Starting at the line that contains "matrix=Matrix.Translation((s * POST_X, 0, 0.72)))" and ending at the line that contains "n = len(levels[0][1])", the lines below are to be given again exactly, with nothing added.

++++ Provided material ++++

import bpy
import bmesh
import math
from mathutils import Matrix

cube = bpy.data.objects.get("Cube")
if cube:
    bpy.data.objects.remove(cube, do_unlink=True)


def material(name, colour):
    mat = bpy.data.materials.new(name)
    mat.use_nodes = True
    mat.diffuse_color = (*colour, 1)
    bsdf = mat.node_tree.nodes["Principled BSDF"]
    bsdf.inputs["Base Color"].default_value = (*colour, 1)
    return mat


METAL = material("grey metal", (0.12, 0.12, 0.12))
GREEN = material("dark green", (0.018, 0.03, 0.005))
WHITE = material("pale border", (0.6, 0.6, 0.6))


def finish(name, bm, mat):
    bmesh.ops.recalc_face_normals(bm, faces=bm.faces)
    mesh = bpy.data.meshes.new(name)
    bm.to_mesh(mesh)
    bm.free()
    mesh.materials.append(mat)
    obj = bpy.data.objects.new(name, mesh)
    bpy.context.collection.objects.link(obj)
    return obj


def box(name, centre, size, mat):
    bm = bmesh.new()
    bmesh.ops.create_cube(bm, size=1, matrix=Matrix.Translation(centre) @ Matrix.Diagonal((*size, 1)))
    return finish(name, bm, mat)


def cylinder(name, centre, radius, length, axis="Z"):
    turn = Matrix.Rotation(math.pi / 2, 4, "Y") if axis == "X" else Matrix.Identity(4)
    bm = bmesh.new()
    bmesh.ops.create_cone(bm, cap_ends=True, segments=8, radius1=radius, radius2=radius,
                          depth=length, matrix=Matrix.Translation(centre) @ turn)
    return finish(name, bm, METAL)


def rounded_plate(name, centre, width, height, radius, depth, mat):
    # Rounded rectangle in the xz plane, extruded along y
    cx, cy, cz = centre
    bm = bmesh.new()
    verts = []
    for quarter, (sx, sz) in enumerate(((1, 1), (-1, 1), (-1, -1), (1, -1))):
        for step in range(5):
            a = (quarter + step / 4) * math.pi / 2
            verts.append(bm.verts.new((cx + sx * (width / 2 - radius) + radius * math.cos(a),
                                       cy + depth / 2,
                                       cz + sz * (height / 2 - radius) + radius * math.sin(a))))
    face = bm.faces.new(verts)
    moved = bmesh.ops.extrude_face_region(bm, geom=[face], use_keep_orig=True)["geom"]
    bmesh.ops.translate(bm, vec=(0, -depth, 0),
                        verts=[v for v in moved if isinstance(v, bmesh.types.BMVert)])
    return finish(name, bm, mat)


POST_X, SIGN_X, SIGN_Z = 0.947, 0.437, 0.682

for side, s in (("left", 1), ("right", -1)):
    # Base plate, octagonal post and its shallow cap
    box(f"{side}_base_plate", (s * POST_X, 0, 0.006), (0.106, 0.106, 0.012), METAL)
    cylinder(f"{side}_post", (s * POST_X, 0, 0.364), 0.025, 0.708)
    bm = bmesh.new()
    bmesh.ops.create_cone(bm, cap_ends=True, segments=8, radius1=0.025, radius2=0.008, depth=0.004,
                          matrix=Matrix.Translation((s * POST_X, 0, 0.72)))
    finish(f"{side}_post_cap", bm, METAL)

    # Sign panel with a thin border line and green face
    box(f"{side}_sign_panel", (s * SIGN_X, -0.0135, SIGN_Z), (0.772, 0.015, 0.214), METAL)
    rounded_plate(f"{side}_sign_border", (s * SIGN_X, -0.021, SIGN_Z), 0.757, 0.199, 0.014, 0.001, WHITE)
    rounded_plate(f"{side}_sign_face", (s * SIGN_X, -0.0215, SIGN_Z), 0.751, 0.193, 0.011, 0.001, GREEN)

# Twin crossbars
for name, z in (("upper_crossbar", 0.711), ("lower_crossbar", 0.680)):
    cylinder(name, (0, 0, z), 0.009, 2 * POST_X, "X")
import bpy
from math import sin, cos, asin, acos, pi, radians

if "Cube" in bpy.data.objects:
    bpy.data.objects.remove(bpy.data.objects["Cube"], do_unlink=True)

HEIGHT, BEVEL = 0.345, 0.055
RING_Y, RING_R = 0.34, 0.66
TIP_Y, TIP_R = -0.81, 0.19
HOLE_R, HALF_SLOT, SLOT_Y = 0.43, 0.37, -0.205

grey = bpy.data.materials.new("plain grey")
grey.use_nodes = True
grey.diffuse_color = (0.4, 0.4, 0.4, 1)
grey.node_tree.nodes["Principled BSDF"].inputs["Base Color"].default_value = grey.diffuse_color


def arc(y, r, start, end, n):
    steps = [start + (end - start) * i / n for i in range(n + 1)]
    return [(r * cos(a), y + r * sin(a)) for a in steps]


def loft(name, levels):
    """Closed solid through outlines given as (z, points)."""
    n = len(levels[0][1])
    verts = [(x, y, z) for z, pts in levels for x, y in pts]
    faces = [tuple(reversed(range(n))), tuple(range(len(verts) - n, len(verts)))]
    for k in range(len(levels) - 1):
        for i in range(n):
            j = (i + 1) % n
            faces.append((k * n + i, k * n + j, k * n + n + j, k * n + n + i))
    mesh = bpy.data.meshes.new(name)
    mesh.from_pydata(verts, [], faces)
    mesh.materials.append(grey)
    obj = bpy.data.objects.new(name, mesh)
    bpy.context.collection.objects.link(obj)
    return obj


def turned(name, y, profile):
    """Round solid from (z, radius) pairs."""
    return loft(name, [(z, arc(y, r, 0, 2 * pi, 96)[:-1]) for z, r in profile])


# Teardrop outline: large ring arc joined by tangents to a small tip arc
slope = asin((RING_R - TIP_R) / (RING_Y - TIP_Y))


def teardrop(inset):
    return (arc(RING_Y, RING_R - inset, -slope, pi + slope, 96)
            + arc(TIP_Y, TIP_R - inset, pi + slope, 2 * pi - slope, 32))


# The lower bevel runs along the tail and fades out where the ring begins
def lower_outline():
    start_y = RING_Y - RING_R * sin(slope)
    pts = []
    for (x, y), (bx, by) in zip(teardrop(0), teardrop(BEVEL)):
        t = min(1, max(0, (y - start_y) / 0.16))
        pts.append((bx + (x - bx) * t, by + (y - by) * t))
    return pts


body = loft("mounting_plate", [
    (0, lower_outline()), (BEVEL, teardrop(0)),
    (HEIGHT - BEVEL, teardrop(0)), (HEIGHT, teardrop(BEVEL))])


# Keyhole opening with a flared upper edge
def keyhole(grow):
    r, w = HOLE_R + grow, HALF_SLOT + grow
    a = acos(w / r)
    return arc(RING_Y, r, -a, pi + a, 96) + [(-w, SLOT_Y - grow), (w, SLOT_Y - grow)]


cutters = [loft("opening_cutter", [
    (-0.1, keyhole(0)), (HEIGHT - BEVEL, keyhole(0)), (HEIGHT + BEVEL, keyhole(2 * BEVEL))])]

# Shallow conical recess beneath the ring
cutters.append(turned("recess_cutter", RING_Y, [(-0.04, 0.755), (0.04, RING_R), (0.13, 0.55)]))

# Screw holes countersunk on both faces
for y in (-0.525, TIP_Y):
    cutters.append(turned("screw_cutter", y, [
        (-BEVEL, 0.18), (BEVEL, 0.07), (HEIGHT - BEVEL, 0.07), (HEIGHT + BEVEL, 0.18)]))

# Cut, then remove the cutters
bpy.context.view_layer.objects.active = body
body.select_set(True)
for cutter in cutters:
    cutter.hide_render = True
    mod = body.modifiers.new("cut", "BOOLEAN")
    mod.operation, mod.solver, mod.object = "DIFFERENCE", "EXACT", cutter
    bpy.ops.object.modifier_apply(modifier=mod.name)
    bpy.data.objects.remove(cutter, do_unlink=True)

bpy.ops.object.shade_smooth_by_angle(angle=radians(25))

++++

• Task answer
                          matrix=Matrix.Translation((s * POST_X, 0, 0.72)))
    finish(f"{side}_post_cap", bm, METAL)

    # Sign panel with a thin border line and green face
    box(f"{side}_sign_panel", (s * SIGN_X, -0.0135, SIGN_Z), (0.772, 0.015, 0.214), METAL)
    rounded_plate(f"{side}_sign_border", (s * SIGN_X, -0.021, SIGN_Z), 0.757, 0.199, 0.014, 0.001, WHITE)
    rounded_plate(f"{side}_sign_face", (s * SIGN_X, -0.0215, SIGN_Z), 0.751, 0.193, 0.011, 0.001, GREEN)

# Twin crossbars
for name, z in (("upper_crossbar", 0.711), ("lower_crossbar", 0.680)):
    cylinder(name, (0, 0, z), 0.009, 2 * POST_X, "X")
import bpy
from math import sin, cos, asin, acos, pi, radians

if "Cube" in bpy.data.objects:
    bpy.data.objects.remove(bpy.data.objects["Cube"], do_unlink=True)

HEIGHT, BEVEL = 0.345, 0.055
RING_Y, RING_R = 0.34, 0.66
TIP_Y, TIP_R = -0.81, 0.19
HOLE_R, HALF_SLOT, SLOT_Y = 0.43, 0.37, -0.205

grey = bpy.data.materials.new("plain grey")
grey.use_nodes = True
grey.diffuse_color = (0.4, 0.4, 0.4, 1)
grey.node_tree.nodes["Principled BSDF"].inputs["Base Color"].default_value = grey.diffuse_color


def arc(y, r, start, end, n):
    steps = [start + (end - start) * i / n for i in range(n + 1)]
    return [(r * cos(a), y + r * sin(a)) for a in steps]


def loft(name, levels):
    """Closed solid through outlines given as (z, points)."""
    n = len(levels[0][1])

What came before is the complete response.